In the first two lines, Shakespeare "pairs" lovers and madmen. Fantasy runs away with their minds—which never see "reason." One lover turns away from his sweetheart (Lysander and Hermia) to fall in love with Helena. Demetrius, who has previously spurned Helena, is now in love with her. It is not madness, per se, which has pushed them to act in such a crazy manner, but the magic of the fairies. However, to Theseus, it must seem like insanity.
Theseus met the lovers at the beginning (except for Helena) and knows that Hermia and Lysander love one another; he also understands that Hermia's father wants his daughter to marry Demetrius. Hermia is threatened with a death sentence if she does not agree to her father's demands...or she can join a convent for the remainder of her life.
However, by the play's end, Theseus has discovered that—happily—Demetrius now loves Helena (also with the help of Oberon), and the earlier problems between the lovers have ended. Certainly Theseus would be at least surprised—it is no wonder that he draws such a thin line between lovers and madmen. Throughout the play, we hear how Shakespeare feels about love. At the start of the play, one quote may be considered foreshadowing with regard to how closely madness and love "travel" together.
In Act One, scene one, Lysander notes how quickly happy things are driven to confusion. We might infer this to mean that love can be pushed into confusion—or madness, craziness.
So quick bright things come to confusion. (151)
Later in the same act and scene, Shakespeare seems to speak through Helena—noting that love keeps little "company" with intellect, but wraps itself around what it thinks...not necessarily what is real.
Love looks not with the eyes, but with the mind;
And therefore is wing'd Cupid painted blind. (237-238)
The eNotes commentary on "themes" makes the following observation regarding this quote:
By the "mind" Helena plainly does not mean reason, but instead, something akin to imaginative fantasy.
Puck, watching the nonsense that abounds between the young lovers and would-be lovers, makes note of just how "crazy" they are—but promises that he will enjoy their "silliness:"

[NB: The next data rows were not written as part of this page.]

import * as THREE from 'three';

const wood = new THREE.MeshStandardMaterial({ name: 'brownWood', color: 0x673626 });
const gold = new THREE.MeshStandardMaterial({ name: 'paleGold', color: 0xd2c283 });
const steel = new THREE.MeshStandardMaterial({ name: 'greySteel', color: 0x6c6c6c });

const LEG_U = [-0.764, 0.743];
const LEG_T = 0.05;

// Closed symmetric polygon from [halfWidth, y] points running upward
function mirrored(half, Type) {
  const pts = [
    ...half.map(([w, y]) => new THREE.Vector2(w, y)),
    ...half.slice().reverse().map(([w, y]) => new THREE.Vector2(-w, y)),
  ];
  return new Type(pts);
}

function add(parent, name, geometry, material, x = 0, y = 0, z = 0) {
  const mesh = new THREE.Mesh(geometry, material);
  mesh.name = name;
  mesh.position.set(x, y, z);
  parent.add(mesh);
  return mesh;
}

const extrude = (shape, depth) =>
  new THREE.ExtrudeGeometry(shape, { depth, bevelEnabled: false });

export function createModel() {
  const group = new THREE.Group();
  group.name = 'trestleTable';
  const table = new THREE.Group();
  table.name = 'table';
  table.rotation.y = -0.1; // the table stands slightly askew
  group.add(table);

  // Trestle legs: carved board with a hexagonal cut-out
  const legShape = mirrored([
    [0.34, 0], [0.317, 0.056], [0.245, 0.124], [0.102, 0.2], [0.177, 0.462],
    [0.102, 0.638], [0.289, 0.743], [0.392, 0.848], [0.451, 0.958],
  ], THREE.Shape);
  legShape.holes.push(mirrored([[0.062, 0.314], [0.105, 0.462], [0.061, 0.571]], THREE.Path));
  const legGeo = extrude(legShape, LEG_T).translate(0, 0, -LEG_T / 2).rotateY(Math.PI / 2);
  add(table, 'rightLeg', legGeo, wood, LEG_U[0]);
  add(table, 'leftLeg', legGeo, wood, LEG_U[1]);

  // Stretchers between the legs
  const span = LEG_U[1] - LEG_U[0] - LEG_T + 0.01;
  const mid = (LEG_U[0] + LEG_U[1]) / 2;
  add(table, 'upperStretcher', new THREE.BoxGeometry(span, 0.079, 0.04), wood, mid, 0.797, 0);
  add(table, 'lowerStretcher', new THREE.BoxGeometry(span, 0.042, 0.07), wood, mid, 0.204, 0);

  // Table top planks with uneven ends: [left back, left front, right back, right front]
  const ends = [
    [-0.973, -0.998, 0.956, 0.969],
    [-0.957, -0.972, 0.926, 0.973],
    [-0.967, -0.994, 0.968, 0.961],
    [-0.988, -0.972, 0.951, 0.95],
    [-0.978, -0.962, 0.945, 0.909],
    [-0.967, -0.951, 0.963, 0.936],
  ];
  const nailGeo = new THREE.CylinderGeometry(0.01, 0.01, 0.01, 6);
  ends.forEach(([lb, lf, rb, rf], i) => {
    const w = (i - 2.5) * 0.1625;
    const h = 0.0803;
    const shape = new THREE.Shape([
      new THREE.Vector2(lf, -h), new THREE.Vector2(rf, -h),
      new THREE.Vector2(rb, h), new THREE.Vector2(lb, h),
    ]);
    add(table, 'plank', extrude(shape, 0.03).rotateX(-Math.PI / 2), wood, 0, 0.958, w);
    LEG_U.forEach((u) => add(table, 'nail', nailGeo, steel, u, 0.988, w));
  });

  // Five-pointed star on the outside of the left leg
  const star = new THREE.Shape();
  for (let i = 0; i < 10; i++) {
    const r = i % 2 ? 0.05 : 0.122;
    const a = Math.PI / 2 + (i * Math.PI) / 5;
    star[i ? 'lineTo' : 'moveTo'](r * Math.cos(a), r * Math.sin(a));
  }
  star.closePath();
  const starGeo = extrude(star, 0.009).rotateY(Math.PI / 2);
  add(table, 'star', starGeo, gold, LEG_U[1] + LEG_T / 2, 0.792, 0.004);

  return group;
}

Lord, what fools these mortals be! (III.ii.116)
...And those things do best please meThat befall preposterously. (121-122)

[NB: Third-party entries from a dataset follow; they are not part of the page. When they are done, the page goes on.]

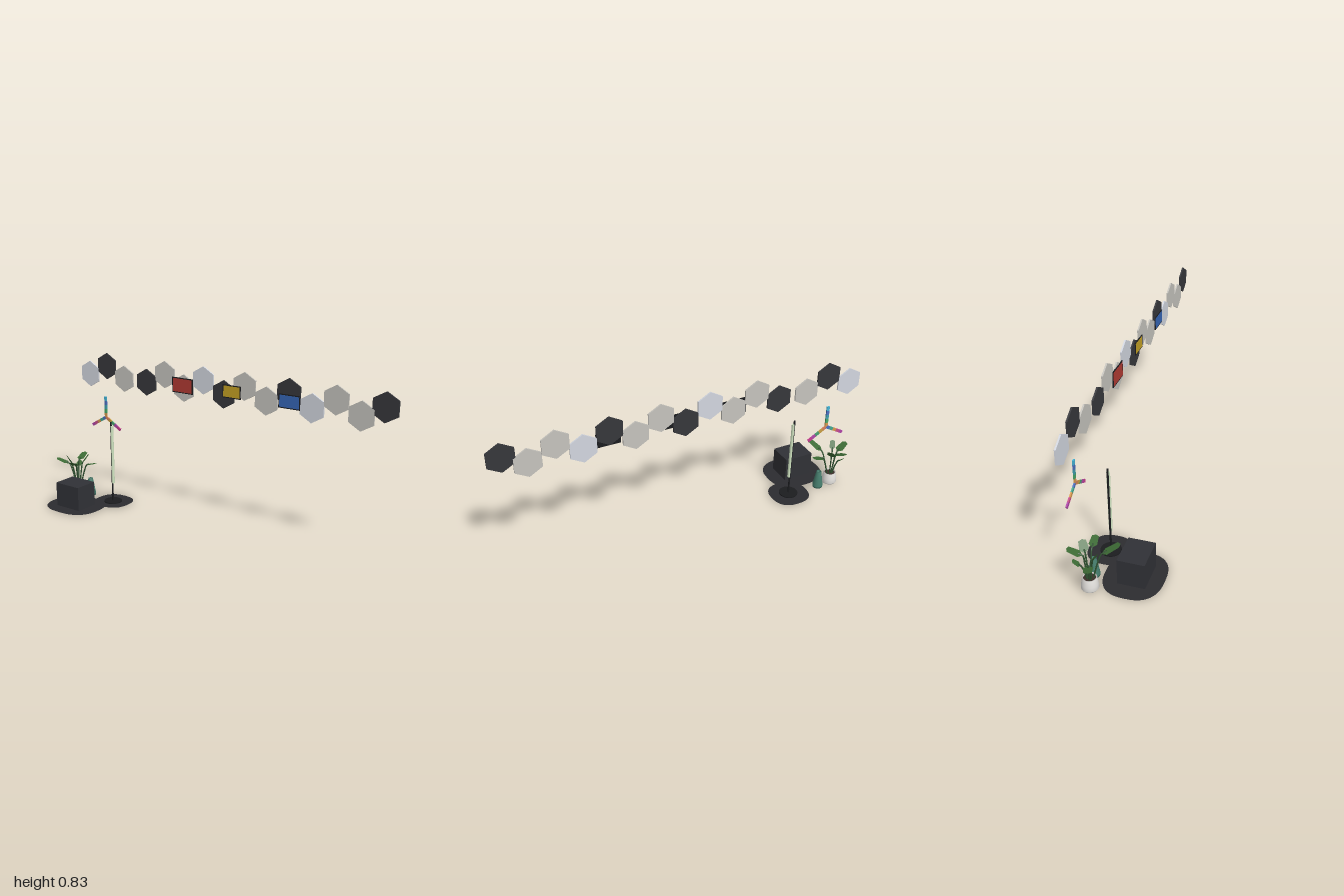
import * as THREE from 'three';

const mat = (color, opts = {}) => new THREE.MeshStandardMaterial({ color, ...opts });
const V = (a) => new THREE.Vector3(...a);

function add(parent, name, geo, material, x = 0, y = 0, z = 0) {
  const m = new THREE.Mesh(geo, material);
  m.name = name;
  m.position.set(x, y, z);
  parent.add(m);
  return m;
}

function group(parent, name) {
  const g = new THREE.Group();
  g.name = name;
  parent.add(g);
  return g;
}

// Flat rounded patch lying on the floor
function matGeometry(rx, rz, power) {
  const pts = [];
  for (let i = 0; i < 48; i++) {
    const a = (i / 48) * Math.PI * 2, c = Math.cos(a), s = Math.sin(a);
    pts.push(new THREE.Vector2(
      rx * Math.sign(c) * Math.abs(c) ** (2 / power),
      rz * Math.sign(s) * Math.abs(s) ** (2 / power)));
  }
  return new THREE.ShapeGeometry(new THREE.Shape(pts)).rotateX(-Math.PI / 2);
}

// Broad blade from base to tip, with a level cross direction
function leafGeometry(base, tip, width) {
  const dir = tip.clone().sub(base);
  const side = new THREE.Vector3(-dir.z, 0, dir.x).normalize().multiplyScalar(width / 2);
  const at = (t, s) => base.clone().addScaledVector(dir, t).addScaledVector(side, s);
  const p = [at(0, 0), at(0.25, 1), at(0.9, 0.8), at(1, 0), at(0.9, -0.8), at(0.25, -1)];
  const geo = new THREE.BufferGeometry().setFromPoints(p);
  geo.setIndex([0, 1, 2, 0, 2, 3, 0, 3, 4, 0, 4, 5]);
  geo.computeVertexNormals();
  return geo;
}

export function createModel() {
  const model = new THREE.Group();
  model.name = 'deskDecor';
  const black = mat(0x1b1c1f), dark = mat(0x303136);

  // Row of hexagonal wall panels
  const wall = group(model, 'wallPanels');
  const tones = {
    d: mat(0x36373b, { flatShading: true }),
    g: mat(0xc5c3bd, { flatShading: true }),
    b: mat(0xd2d6df, { flatShading: true }),
  };
  const hexGeo = new THREE.CylinderGeometry(0.0733, 0.0733, 0.008, 6).rotateX(Math.PI / 2);
  const xs = [-0.844, -0.718, -0.593, -0.435, -0.31, -0.184, -0.059, 0.067,
    0.192, 0.318, 0.443, 0.569, 0.694, 0.822, 0.936];
  xs.forEach((x, i) => {
    const high = i < 3 ? i === 1 : i % 2 === 0;
    add(wall, 'hexPanel', hexGeo, tones['bdgdggbdggdbggd'[i]], x, high ? 0.753 : 0.696, -0.205);
  });

  // Framed coloured pictures in front of the panels
  const frames = [
    [-0.189, 0.709, 0.132, 0.081, 0xb03a32],
    [0.118, 0.716, 0.107, 0.067, 0xc4a024],
    [0.449, 0.711, 0.118, 0.07, 0x3565b5],
  ];
  for (const [x, y, w, h, color] of frames) {
    const g = group(model, 'framedPicture');
    g.position.set(x, y, -0.2);
    add(g, 'frame', new THREE.BoxGeometry(w, h, 0.005), black);
    add(g, 'pictureFace', new THREE.BoxGeometry(w - 0.01, h - 0.01, 0.002), mat(color), 0, 0, 0.0022);
  }

  // Three-armed rainbow wall light, each arm made of coloured segments
  const light = group(model, 'rainbowLight');
  light.position.set(-0.737, 0.455, -0.206);
  const arms = [
    [0xd89a50, 0x45a868, 0x3f9fae, 0x4a6fc0, 0x45b5d8],
    [0xd8805a, 0xc9a045, 0x4aa070, 0xb04aa8, 0xc83f90],
    [0x4a70c0, 0x45a890, 0xd89a50, 0xc8508a, 0xb045a8],
  ];
  const segGeo = new THREE.BoxGeometry(0.016, 0.024, 0.007);
  arms.forEach((colors, k) => {
    const arm = group(light, 'lightArm');
    arm.rotation.z = -k * Math.PI * 2 / 3;
    colors.forEach((c, i) => add(arm, 'lightSegment', segGeo, mat(c), 0, 0.012 + i * 0.024, 0));
  });

  // Standing tube lamp
  const lamp = group(model, 'tubeLamp');
  lamp.position.set(-0.612, 0, -0.103);
  add(lamp, 'lampBase', new THREE.CylinderGeometry(0.05, 0.05, 0.007, 40), black, 0, 0.0035, 0);
  add(lamp, 'lampPole', new THREE.CylinderGeometry(0.0048, 0.0048, 0.46, 16), black, 0, 0.235, 0);
  const tube = add(lamp, 'lampTube', new THREE.CylinderGeometry(0.0088, 0.0088, 0.333, 24),
    mat(0xcfe3c0), 0.007, 0.2785, 0);
  tube.scale.x = 0.8;

  // Floor mats
  const matMat = mat(0x2c2c30, { side: THREE.DoubleSide });
  add(model, 'largeMat', matGeometry(0.16, 0.14, 2.6), matMat, -0.74, 0.0005, 0.063);
  add(model, 'smallMat', matGeometry(0.106, 0.103, 2.5), matMat, -0.612, 0.001, -0.107);

  // Cube-shaped box
  add(model, 'storageBox', new THREE.BoxGeometry(0.163, 0.134, 0.131), dark, -0.738, 0.07, 0.068);

  // Tapered vase
  const profile = (pts) => pts.map(([r, y]) => new THREE.Vector2(r, y));
  add(model, 'vase', new THREE.LatheGeometry(profile([
    [0, 0], [0.027, 0], [0.028, 0.012], [0.02, 0.06], [0.013, 0.1], [0.01, 0.1], [0.01, 0.08], [0, 0.08],
  ]), 32), mat(0x467d6d, { side: THREE.DoubleSide }), -0.793, 0, -0.117);

  // Potted plant
  const plant = group(model, 'pottedPlant');
  const cx = -0.877, cz = -0.104;
  add(plant, 'pot', new THREE.LatheGeometry(profile([
    [0, 0], [0.036, 0], [0.041, 0.008], [0.039, 0.03], [0.033, 0.064], [0.029, 0.064], [0.029, 0.055],
  ]), 32), mat(0xe2e0dc, { side: THREE.DoubleSide }), cx, 0, cz);
  add(plant, 'soil', new THREE.CylinderGeometry(0.03, 0.03, 0.004, 24), mat(0x3a2e28), cx, 0.056, cz);

  const stemMat = mat(0x2f5230);
  const leafMat = mat(0x3d6b35, { side: THREE.DoubleSide, flatShading: true });
  // Each leaf: blade base, blade tip, width
  const leaves = [
    [[-0.925, 0.172, -0.085], [-1.0, 0.2, -0.058], 0.045],
    [[-0.888, 0.19, -0.125], [-0.9, 0.222, -0.195], 0.045],
    [[-0.86, 0.18, -0.125], [-0.832, 0.23, -0.15], 0.045],
    [[-0.845, 0.18, -0.055], [-0.805, 0.224, 0.02], 0.045],
    [[-0.815, 0.178, -0.112], [-0.747, 0.197, -0.118], 0.04],
    [[-0.9, 0.185, -0.075], [-0.912, 0.232, -0.05], 0.032],
    [[-0.905, 0.145, -0.13], [-0.915, 0.175, -0.165], 0.035],
  ];
  for (const [b, t, w] of leaves) {
    const base = V(b), tip = V(t);
    const root = new THREE.Vector3(cx + (base.x - cx) * 0.3, 0.055, cz + (base.z - cz) * 0.3);
    const mid = root.clone().lerp(base, 0.55);
    mid.y += 0.012;
    const path = new THREE.CatmullRomCurve3([root, mid, base, base.clone().lerp(tip, 0.3)]);
    add(plant, 'stem', new THREE.TubeGeometry(path, 12, 0.0038, 6), stemMat);
    add(plant, 'leaf', leafGeometry(base, tip, w), leafMat);
  }

  return model;
}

Shakespeare recognizes that love makes people do crazy things. But not all the lovers end up where they had planned, so Shakespeare must have believed that something magical in the universe could make things work out for the best. (In this case, the magic comes from the "fairy realm," specifically from Oberon.)
Skakespeare appears to understand the nature of "love," and he "bows" to its strength—that which is irresistible and perhaps fueled by the imagination—to make people lose their "reason" from time-to-time, but eventually to come back to their senses.